### Data provided ###
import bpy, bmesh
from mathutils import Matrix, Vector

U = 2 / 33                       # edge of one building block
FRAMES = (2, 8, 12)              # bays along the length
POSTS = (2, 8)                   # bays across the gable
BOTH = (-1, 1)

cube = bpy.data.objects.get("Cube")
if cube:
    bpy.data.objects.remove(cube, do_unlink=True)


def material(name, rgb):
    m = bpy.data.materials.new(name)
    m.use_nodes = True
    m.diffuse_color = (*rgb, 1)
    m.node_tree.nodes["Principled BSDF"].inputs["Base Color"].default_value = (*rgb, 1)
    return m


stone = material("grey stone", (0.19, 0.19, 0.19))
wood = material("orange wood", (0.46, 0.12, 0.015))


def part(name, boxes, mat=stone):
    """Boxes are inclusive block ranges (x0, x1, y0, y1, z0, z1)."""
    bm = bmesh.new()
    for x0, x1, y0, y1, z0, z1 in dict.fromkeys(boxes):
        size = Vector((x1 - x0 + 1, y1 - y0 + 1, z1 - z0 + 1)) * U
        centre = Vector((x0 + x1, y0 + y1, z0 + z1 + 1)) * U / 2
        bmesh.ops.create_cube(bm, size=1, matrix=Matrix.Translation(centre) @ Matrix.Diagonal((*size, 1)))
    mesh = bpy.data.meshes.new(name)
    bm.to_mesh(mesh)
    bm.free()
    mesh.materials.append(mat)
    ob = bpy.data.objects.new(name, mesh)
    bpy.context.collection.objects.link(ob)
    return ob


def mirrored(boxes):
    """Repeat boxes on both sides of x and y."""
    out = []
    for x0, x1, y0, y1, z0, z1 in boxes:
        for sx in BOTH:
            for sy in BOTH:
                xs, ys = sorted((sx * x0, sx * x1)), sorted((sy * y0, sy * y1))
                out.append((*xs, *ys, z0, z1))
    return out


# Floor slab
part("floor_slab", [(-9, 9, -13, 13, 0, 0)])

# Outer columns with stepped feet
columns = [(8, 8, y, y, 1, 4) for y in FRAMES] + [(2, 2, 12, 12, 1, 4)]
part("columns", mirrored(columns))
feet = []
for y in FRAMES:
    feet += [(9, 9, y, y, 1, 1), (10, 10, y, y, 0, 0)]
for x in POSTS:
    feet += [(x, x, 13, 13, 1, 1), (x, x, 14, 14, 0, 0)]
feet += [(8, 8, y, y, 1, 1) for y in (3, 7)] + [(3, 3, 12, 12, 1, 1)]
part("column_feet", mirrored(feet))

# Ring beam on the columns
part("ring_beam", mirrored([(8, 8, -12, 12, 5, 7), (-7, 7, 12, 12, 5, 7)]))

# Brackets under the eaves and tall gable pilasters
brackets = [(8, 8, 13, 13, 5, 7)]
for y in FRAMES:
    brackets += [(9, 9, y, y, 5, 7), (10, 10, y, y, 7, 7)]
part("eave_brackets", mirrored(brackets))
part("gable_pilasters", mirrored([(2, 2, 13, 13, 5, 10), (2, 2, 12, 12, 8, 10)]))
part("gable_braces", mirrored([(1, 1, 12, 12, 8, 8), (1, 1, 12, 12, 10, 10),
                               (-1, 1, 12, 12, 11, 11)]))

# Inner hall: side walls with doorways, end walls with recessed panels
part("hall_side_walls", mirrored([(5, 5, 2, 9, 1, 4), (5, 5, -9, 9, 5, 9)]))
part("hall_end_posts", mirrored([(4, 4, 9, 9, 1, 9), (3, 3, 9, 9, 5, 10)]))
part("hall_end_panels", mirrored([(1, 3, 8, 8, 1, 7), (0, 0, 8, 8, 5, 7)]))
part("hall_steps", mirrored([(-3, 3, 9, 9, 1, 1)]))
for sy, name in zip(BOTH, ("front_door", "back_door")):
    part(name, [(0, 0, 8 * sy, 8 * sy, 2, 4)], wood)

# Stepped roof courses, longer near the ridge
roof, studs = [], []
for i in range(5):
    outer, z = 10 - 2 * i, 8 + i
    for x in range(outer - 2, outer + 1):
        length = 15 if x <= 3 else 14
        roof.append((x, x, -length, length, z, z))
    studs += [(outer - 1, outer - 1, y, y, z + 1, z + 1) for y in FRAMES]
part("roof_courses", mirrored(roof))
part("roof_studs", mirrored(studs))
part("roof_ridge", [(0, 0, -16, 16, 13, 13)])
###
Your goal → Whenever a line of the data includes the word "append", show that line in full.

Problem solution →
    mesh.materials.append(mat)
                out.append((*xs, *ys, z0, z1))
        roof.append((x, x, -length, length, z, z))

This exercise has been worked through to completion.